Kaspersky reported that Small to Medium-sized Businesses (SMBs) spends an average of $120,000 to restore services and manage operations during a DDoS attack. The spotlight is on DDoS attack due to how it disrupts business operations and halt organisations’ flow of business service delivery. This makes it essential to implement DDoS mitigation strategies in your organisation to reduce DDoS risk and impact.
DDoS refers to Distributed Denial of Service. This is a cyberattack that is used to overwhelm a system or network to the point where it crashes or is totally shut down making the stored or communicated information and data unavailable and inaccessible.
The word ‘Distributed’ in DDoS refers to the fact that the attack comes from multiple sources to have a higher impact on the target network or system. Meaning that DDoS uses various sources to initiate the attack.
DDoS targets services hosted on the internet. Example of such is mobile applications API, websites, email services and DNS services. The use of botnets, a collection of compromised devices remotely controlled by attackers is a common technique used in DDoS. The devices can be a PC, mobile phones, IP cameras, smart things or networked devices.
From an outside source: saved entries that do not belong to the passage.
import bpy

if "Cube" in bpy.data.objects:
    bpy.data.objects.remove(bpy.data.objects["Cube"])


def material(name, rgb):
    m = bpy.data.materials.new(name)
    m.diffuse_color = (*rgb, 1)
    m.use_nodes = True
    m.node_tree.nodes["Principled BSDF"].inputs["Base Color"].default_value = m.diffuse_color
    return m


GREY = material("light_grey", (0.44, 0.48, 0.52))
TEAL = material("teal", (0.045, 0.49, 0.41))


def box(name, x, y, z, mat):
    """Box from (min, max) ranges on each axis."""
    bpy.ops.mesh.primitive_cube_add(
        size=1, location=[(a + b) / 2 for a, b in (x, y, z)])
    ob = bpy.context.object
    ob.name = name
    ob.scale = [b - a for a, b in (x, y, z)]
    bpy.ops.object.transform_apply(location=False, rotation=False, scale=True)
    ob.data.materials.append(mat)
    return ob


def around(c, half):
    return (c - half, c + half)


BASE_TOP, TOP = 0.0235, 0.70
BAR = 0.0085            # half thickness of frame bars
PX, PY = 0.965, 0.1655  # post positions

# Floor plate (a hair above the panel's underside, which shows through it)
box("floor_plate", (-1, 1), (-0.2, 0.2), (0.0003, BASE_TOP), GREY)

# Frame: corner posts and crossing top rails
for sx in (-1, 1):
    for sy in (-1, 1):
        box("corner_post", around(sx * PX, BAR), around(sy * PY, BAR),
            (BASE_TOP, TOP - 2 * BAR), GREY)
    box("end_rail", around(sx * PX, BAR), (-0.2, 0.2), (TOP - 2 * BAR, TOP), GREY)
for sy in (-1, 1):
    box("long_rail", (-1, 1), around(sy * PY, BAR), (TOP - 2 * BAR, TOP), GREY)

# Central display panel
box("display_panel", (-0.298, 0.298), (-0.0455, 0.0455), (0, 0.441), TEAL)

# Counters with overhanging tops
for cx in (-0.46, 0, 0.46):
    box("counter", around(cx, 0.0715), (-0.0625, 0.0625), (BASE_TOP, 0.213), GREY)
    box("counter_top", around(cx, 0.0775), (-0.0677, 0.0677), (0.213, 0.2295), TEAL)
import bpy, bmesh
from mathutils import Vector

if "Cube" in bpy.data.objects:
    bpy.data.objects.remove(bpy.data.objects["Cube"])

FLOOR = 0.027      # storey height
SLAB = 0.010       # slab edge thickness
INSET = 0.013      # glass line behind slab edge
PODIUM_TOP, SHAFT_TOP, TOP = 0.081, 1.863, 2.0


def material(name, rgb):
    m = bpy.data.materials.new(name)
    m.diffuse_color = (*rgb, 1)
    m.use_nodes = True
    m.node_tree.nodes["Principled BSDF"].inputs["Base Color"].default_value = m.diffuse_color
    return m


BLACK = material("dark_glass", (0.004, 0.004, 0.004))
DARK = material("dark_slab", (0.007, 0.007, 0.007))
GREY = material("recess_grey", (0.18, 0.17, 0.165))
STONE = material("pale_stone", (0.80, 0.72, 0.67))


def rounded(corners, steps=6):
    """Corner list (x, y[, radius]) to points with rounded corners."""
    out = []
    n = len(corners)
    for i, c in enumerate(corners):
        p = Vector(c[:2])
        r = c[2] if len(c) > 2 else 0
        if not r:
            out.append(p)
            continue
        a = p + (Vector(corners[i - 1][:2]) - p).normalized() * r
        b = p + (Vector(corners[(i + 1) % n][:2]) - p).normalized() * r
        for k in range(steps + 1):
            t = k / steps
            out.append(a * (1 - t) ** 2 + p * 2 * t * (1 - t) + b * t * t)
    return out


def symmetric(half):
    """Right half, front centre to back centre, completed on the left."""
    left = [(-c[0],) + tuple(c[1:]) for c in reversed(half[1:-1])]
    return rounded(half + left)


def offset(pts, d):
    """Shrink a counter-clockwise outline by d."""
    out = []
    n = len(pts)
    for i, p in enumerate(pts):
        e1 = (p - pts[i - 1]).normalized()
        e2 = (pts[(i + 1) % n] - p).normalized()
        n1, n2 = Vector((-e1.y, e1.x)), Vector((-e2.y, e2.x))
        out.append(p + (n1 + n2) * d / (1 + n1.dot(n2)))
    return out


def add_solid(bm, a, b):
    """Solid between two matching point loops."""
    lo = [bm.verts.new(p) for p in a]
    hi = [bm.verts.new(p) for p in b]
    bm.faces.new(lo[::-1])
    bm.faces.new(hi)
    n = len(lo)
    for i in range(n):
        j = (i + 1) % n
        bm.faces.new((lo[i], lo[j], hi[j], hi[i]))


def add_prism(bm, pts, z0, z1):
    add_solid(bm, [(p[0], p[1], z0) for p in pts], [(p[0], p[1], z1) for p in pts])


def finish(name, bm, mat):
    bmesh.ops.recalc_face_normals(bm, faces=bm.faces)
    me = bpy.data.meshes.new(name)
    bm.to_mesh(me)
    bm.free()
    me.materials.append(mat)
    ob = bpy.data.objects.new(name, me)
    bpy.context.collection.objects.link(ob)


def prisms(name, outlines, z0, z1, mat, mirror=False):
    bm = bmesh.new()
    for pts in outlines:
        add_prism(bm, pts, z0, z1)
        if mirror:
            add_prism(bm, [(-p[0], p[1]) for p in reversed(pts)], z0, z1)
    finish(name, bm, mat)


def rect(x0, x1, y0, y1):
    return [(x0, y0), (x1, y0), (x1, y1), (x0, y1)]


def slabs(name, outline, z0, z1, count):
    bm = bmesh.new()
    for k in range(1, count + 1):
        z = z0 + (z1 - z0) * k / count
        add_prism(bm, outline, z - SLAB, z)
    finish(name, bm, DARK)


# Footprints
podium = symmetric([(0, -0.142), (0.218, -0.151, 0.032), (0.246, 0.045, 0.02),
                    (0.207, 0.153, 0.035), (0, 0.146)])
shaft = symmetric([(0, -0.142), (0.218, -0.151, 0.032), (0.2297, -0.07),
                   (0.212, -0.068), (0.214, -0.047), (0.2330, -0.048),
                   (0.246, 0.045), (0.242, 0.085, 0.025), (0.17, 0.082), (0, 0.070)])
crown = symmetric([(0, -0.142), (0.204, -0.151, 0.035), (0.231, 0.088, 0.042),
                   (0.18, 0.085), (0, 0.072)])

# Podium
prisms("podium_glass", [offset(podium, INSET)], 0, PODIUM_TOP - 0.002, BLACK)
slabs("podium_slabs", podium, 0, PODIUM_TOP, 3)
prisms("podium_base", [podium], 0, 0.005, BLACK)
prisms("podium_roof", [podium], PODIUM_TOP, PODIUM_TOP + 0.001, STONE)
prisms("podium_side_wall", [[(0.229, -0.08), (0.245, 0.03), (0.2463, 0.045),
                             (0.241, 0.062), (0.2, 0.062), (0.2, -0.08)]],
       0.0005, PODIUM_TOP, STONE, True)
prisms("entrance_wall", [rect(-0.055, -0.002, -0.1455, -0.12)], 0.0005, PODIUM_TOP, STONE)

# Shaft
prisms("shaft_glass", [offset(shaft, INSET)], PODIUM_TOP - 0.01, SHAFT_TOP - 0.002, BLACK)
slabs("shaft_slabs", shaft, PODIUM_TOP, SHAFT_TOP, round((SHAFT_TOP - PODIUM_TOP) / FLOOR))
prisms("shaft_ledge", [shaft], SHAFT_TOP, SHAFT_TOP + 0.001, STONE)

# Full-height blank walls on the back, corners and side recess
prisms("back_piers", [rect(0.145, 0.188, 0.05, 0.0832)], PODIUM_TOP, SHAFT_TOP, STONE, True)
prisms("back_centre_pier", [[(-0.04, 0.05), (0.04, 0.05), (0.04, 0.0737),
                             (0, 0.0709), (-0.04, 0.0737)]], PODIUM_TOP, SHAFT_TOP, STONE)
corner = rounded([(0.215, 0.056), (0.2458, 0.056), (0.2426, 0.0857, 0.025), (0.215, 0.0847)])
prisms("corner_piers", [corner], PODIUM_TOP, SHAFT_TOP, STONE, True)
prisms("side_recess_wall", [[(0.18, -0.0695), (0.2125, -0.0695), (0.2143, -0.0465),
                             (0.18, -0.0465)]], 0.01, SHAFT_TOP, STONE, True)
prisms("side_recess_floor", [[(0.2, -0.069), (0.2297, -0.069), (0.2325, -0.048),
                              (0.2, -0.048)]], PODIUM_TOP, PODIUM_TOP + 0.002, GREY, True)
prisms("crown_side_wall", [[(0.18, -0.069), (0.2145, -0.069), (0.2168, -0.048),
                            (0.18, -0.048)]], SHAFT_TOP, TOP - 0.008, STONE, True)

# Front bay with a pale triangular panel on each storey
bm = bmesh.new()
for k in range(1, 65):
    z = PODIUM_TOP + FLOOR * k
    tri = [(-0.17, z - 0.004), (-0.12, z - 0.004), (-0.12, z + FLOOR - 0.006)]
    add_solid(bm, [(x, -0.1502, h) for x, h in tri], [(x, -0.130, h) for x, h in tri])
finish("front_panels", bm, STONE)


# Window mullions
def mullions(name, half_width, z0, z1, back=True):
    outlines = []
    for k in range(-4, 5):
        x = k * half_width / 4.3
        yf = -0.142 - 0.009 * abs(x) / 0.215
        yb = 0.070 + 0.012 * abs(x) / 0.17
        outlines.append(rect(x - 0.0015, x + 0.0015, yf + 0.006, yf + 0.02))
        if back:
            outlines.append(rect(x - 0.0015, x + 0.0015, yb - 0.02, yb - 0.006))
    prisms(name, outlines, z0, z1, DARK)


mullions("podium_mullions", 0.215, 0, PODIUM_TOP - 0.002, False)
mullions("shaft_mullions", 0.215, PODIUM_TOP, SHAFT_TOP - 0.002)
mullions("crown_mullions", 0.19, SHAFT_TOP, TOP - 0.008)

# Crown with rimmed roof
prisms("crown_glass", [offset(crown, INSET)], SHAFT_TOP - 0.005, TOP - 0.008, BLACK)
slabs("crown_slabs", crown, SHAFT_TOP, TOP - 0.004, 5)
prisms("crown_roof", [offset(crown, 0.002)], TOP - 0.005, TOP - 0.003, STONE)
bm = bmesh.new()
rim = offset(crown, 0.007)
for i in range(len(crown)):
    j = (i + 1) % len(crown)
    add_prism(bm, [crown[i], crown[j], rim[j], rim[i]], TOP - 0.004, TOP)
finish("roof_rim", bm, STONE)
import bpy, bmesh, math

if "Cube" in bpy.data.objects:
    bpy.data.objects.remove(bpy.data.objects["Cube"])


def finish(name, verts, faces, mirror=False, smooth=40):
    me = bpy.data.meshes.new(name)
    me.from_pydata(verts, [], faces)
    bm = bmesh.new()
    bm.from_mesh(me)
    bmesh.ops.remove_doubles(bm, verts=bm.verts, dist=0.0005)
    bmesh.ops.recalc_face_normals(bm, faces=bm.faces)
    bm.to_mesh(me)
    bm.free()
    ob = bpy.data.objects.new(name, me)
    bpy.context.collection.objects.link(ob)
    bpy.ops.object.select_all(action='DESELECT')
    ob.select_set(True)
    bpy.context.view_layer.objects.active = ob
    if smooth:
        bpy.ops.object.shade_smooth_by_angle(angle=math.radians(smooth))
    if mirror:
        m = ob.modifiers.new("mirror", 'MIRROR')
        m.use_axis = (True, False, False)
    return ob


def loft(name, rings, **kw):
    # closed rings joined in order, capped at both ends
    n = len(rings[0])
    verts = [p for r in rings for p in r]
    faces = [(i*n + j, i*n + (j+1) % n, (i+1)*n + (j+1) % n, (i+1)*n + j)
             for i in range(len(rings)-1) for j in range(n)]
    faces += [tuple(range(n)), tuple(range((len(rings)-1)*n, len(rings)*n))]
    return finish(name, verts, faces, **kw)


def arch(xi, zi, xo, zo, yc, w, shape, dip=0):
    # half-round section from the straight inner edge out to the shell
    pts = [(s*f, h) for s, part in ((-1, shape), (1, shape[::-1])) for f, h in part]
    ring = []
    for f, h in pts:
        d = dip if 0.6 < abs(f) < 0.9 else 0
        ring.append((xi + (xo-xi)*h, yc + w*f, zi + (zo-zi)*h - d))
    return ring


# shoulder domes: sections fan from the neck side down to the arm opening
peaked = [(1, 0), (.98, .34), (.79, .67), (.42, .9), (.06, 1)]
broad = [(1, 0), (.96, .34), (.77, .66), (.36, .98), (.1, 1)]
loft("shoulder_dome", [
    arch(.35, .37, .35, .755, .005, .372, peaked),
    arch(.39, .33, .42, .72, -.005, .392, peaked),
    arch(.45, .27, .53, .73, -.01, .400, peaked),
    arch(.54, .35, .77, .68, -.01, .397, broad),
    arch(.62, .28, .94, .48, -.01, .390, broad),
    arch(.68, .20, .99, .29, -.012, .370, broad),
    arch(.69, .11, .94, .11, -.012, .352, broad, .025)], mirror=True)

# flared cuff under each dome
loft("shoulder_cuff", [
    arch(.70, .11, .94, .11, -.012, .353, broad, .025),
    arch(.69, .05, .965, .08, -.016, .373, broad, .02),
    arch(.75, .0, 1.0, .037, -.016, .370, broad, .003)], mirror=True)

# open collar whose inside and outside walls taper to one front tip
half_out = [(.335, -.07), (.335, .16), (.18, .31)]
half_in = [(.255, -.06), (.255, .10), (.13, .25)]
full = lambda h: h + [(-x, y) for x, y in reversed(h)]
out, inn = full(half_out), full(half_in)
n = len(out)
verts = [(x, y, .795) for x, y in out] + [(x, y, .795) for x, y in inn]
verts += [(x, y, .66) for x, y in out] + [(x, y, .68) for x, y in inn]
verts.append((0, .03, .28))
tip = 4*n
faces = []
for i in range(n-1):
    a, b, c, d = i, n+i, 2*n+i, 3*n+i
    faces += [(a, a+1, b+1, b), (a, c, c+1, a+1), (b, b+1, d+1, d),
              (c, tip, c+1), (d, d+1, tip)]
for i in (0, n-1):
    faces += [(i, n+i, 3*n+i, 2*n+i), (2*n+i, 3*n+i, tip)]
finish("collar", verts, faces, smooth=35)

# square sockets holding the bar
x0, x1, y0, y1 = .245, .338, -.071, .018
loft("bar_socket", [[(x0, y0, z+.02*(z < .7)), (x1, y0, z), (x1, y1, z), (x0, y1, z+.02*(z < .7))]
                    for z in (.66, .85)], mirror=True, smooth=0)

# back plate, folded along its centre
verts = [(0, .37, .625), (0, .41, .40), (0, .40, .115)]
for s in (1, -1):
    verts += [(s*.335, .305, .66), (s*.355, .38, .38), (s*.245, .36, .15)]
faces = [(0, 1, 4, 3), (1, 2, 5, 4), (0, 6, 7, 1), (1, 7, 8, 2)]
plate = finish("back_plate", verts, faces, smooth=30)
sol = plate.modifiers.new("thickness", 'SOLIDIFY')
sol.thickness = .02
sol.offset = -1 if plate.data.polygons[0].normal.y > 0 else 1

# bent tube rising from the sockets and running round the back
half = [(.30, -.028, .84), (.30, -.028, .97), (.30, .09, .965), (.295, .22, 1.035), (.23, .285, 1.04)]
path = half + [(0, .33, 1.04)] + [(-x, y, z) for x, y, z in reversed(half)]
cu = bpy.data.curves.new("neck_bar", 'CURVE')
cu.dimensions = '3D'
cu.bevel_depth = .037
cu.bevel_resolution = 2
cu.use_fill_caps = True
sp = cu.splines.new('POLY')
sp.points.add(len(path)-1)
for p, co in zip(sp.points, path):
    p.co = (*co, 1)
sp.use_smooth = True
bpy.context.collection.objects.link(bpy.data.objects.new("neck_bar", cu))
Additionally, this is a call to always protect our devices whether electronic or internet-connected ones against cyber threats and use them appropriately so as not to expose them to attacks. Many people’s devices have been used in the propagation of DDoS attacks without their consent.
Three Major Impacts of DDoS Attack
Whenever a business-critical application that is vital to business operations and functions are disrupted or worse, is taken offline completely, it means employees would not be able to work effectively which will directly affect the business productivity or worse, loss of productivity.
The process of recovering IT systems during and after a DDoS attack can be overwhelming and incur additional costs, such as overtime or the need to use external consultants. The downtime caused by this attack can have a huge impact on the organisation’s public relations and restoring smooth public relations can also incur additional costs such as employing more customer support team members to respond to the increased customer complaints or requests.
Organisations from various industries such as financial, insurance, hosting and MSSP rely so much on their reputation with respect to service availability. DDoS attacks can make clients and customers lose their trust in such organisations, hence, if customers take their dissatisfaction and ill-review about the organisation to the social media, it can result in the loss of more trusted customers.
So how do you protect your organisation from DDoS? Let us show you how in the infographic below: